The FLOWER team saw James Farmer’s sophisticated gardenia ice cream idea and decided we had to try it! In an excerpt from his book Celebrating Home: A Time for Every Season, James details several tips for a lovely birthday celebration. One of his suggestions is to add a gardenia as a garnish to homemade vanilla ice cream. He says, “The essence of the scent flavors the ice cream.” We all agreed that it was a beautiful idea that captured the season’s favorite food and one of its most beloved flowers and had to taste it for ourselves.
But first, are gardenias even edible? Yes. Gardenia jasminoides flowers can be served raw, cooked, or even pickled. As with other edible flowers and herbs, you want to be sure that any pesticides that might have been used are labeled as safe for edible crops. As with any edible flowers, know who grew them or use blossoms from your own backyard to guarantee the flowers are safe to eat.
The whole office gathered around tubs of vanilla, chocolate, strawberry, and lemon Bluebell ice cream. We sourced non-sprayed gardenias and some charming Ginori bowls from Table Matters to ensure that our experience pleased all the senses. On top of being a great excuse for an office party, we wanted to know if the ice cream acquired a distinct gardenia flavor or if the taste would be so subtle that only the more refined palates on our team could pick up on it.

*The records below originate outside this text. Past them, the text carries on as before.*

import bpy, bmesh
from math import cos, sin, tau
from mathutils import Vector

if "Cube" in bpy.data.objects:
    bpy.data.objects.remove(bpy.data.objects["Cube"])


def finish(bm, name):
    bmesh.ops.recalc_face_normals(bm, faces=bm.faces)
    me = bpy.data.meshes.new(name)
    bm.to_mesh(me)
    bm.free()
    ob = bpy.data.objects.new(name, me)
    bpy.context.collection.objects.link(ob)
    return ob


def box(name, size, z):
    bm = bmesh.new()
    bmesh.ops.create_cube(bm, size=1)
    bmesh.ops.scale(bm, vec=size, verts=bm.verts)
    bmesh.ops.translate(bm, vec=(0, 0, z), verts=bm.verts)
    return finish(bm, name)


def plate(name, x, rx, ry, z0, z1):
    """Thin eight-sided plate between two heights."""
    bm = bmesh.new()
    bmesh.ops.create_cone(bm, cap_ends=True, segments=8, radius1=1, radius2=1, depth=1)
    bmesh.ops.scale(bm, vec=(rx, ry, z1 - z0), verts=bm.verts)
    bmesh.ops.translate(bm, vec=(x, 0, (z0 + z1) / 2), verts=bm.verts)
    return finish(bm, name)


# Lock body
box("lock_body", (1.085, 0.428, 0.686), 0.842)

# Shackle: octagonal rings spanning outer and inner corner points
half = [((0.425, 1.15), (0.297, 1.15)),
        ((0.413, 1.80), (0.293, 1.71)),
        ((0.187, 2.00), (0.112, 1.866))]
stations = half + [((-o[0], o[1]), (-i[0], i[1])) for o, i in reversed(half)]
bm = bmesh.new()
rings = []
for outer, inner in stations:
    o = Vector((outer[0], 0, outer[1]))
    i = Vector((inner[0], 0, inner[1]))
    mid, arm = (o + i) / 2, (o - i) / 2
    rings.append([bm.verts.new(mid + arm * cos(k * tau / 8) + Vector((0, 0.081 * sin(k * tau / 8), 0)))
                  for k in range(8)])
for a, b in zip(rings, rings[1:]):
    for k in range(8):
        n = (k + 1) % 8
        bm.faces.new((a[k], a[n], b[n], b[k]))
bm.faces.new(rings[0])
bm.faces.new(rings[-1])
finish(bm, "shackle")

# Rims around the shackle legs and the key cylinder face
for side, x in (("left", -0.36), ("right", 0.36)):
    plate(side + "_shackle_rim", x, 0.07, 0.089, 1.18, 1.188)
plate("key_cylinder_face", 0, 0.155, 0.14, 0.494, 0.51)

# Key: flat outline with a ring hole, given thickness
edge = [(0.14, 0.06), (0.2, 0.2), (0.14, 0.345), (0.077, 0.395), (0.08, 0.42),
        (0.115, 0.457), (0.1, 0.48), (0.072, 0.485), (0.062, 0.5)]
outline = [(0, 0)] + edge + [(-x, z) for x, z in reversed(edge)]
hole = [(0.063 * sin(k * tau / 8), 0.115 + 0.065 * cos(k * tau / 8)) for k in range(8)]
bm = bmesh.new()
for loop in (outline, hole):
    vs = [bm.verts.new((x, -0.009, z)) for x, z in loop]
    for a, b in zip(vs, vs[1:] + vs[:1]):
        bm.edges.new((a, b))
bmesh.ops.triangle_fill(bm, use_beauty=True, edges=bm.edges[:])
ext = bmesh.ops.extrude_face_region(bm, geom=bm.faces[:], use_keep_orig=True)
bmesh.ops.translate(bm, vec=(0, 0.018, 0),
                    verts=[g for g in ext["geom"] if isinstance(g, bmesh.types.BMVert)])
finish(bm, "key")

The gardenia did compliment the vanilla well, but the flavor could be difficult to pick up on at times. We experienced the flavor best when we held the ice cream close to our noses while eating. This ensured that the scent of the gardenia would inform our tastebuds. Once the ice cream started to soften, the fragrance and flavor came through a bit more as well.
Most team members found that the gardenia changed the flavor of the chocolate more significantly than any of the other flavors. While some found this unique taste to be pleasing, others felt like the two flavors clashed too much.

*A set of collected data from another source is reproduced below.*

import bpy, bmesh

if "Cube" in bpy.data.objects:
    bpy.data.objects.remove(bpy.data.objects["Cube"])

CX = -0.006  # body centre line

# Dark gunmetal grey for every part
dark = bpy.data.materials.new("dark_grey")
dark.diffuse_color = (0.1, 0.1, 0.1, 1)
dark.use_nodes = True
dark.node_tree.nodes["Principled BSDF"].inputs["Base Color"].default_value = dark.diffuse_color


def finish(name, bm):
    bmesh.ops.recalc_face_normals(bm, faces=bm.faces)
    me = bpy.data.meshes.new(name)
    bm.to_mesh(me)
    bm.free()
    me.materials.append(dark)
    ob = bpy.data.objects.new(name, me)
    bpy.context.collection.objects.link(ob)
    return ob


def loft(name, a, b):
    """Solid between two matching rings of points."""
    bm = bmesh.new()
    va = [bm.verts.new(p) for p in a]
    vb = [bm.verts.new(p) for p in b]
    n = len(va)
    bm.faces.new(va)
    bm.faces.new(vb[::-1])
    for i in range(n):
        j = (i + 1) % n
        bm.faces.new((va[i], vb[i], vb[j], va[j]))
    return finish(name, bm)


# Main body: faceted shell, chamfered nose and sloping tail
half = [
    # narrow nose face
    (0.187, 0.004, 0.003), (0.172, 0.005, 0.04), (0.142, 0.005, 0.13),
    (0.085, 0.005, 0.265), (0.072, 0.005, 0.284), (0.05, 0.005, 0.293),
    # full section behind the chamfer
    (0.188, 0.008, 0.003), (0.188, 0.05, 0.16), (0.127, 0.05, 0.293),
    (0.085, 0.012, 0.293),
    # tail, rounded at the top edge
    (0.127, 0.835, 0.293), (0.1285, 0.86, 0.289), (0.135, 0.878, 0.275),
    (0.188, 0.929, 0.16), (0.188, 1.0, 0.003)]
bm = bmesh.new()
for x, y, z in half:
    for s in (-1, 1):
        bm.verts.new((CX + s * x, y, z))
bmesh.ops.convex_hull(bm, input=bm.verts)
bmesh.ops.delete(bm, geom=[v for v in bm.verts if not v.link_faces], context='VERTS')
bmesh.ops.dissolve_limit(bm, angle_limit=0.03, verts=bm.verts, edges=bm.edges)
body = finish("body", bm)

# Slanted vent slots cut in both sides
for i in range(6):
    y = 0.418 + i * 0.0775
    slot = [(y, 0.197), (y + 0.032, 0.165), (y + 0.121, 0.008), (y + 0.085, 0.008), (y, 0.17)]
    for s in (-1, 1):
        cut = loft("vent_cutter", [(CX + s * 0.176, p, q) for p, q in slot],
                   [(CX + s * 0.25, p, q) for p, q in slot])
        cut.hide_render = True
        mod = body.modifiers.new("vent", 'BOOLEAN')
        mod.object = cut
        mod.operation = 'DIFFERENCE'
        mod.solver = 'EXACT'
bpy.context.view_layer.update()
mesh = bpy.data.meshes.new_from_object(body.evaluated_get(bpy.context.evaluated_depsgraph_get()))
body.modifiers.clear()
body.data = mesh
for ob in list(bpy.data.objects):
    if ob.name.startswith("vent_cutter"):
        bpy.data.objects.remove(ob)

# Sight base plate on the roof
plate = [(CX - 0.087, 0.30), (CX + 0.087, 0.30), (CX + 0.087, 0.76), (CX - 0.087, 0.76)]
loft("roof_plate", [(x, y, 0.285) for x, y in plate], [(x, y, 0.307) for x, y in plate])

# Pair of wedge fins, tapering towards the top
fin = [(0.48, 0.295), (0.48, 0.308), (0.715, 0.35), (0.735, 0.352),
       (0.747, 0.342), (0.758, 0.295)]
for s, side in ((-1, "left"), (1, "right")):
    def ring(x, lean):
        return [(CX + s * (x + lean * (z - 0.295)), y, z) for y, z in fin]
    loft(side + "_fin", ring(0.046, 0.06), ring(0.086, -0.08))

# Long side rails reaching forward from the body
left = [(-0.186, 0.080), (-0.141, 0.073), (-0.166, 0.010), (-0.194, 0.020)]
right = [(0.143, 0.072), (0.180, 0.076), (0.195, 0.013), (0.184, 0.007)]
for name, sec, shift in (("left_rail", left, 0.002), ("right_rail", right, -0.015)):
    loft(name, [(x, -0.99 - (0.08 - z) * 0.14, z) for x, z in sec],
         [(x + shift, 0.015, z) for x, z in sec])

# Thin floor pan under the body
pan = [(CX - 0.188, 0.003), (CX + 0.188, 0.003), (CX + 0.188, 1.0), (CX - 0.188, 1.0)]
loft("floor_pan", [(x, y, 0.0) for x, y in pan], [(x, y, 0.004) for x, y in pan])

The strawberry combination turned out to be the most disappointing. While the flavors were compatible, the strawberry ultimately overwhelmed the gardenia. A couple of Flower team members found that mixing the gardenia in with the ice cream helped bring out the flavor a little more.

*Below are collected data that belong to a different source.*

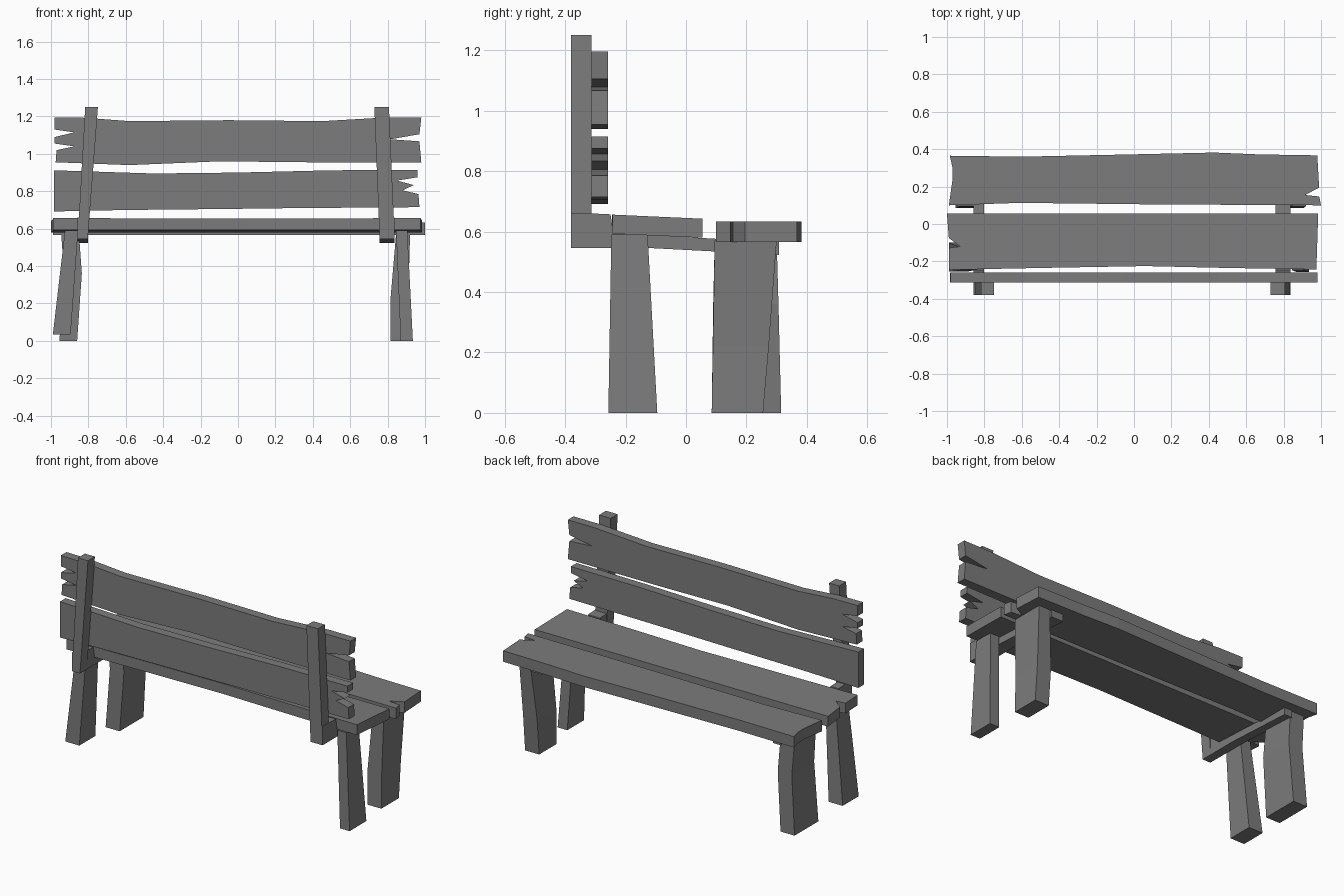
import bpy
import bmesh
from mathutils import Matrix, Vector

if "Cube" in bpy.data.objects:
    bpy.data.objects.remove(bpy.data.objects["Cube"], do_unlink=True)

GREY = (0.2, 0.2, 0.2, 1.0)
wood = bpy.data.materials.new("weathered_grey_wood")
wood.use_nodes = True
wood.diffuse_color = GREY
wood.node_tree.nodes["Principled BSDF"].inputs["Base Color"].default_value = GREY


def finish(name, bm):
    bmesh.ops.recalc_face_normals(bm, faces=bm.faces)
    mesh = bpy.data.meshes.new(name)
    bm.to_mesh(mesh)
    bm.free()
    mesh.materials.append(wood)
    obj = bpy.data.objects.new(name, mesh)
    bpy.context.collection.objects.link(obj)
    return obj


def slab(name, outline, to_3d, depth):
    """Extrude a flat outline, placed by to_3d, along the depth vector."""
    bm = bmesh.new()
    face = bm.faces.new([bm.verts.new(to_3d(a, b)) for a, b in outline])
    ext = bmesh.ops.extrude_face_region(bm, geom=[face])
    verts = [g for g in ext["geom"] if isinstance(g, bmesh.types.BMVert)]
    bmesh.ops.translate(bm, verts=verts, vec=Vector(depth))
    return finish(name, bm)


def loft(name, sections):
    """Skin rectangular sections (x0, x1, y0, y1, z) into a beam."""
    bm = bmesh.new()
    rings = [[bm.verts.new(p) for p in ((x0, y0, z), (x1, y0, z), (x1, y1, z), (x0, y1, z))]
             for x0, x1, y0, y1, z in sections]
    for low, high in zip(rings, rings[1:]):
        for i in range(4):
            j = (i + 1) % 4
            bm.faces.new((low[i], low[j], high[j], high[i]))
    bm.faces.new(rings[0])
    bm.faces.new(rings[-1])
    return finish(name, bm)


# Backrest boards with split ends
upper = [(-.98, 1.195), (-.82, 1.193), (-.58, 1.175), (-.05, 1.18), (.45, 1.175), (.8, 1.195),
         (.98, 1.195), (.97, 1.105), (.815, 1.078), (.97, 1.067), (.98, .955),
         (.38, .955), (-.1, .96), (-.58, .94), (-.975, .955),
         (-.97, 1.02), (-.875, 1.04), (-.98, 1.055), (-.98, 1.09), (-.875, 1.115), (-.98, 1.13)]
lower = [(-.985, .912), (-.45, .895), (0, .9), (.5, .912), (.96, .915),
         (.96, .875), (.85, .857), (.94, .833), (.88, .805), (.965, .785), (.97, .715),
         (.3, .71), (-.1, .705), (-.6, .7), (-.985, .692)]
for name, outline in (("upper_back_board", upper), ("lower_back_board", lower)):
    slab(name, outline, lambda x, z: (x, -.313, z), (0, .055, 0))

# Seat boards: the rear one slopes gently forward
rear = [(-1, .055), (.985, .055), (.975, -.243), (.5, -.235), (.06, -.225), (-.5, -.235),
        (-.99, -.245), (-.99, -.128), (-.93, -.12), (-.99, -.075)]
front = [(-.985, .365), (-.6, .36), (-.02, .372), (.43, .382), (.67, .372), (.98, .367),
         (.99, .195), (.915, .155), (.99, .147), (1, .1),
         (.08, .105), (-.61, .113), (-.99, .1), (-.97, .24), (-.97, .3)]
slab("rear_seat_board", rear, lambda x, y: (x, y, .582 - .045 * y), (0, 0, .063))
slab("front_seat_board", front, lambda x, y: (x, y, .566), (0, 0, .067))

# Stepped seat supports and leaning back posts
bracket = [(-.38, .546), (-.13, .546), (.307, .523), (.307, .567), (.1, .576),
           (-.24, .596), (-.25, .657), (-.313, .66), (-.38, .66)]
for side, x0, x1, lean in (("right", -.857, -.803, .04), ("left", .757, .838, -.028)):
    slab(side + "_seat_support", bracket, lambda y, z: (x0, y, z), (x1 - x0, 0, 0))
    top_wide = .068 if side == "right" else .078
    loft(side + "_back_post", [(x0, x1, -.38, -.313, .546),
                               (x0 + lean, x0 + lean + top_wide, -.38, -.313, 1.25)])

# Legs: straight splayed rear pair, bent front pair
loft("right_rear_leg", [(-.99, -.895, -.255, -.1, .033), (-.925, -.855, -.247, -.127, .59)])
loft("left_rear_leg", [(.87, .935, -.257, -.095, 0), (.845, .905, -.247, -.127, .59)])
loft("right_front_leg", [(-.955, -.86, .085, .315, 0), (-.93, -.835, .09, .306, .36),
                         (-.945, -.85, .095, .3, .57)])
loft("left_front_leg", [(.815, .91, .085, .255, 0), (.815, .91, .089, .274, .22),
                        (.845, .92, .095, .3, .57)])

Some team members found this combination to be their favorite because the flavors harmonized well without overwhelming one another. We found that the last little drips of ice cream at the bottom of the bowl had the most distinct gardenia flavor.
We will definitely be serving this at our own tables this summer! The flavor was subtle, but the fragrant experience can’t be beat. Though delicate, the flavor is still more interesting than regular ice cream. If you have gardenias in your backyard, this is an easy way to elevate your final course with something that not only tastes scrumptious but looks stylish as well. It makes a wonderful, conversation-worthy garnish, and it’s a great way to bring even more flowers to your table!
Tablecloth by Tisch New York through Amano.
Bowls by Ginori in Oriente Italiano through Table Matters.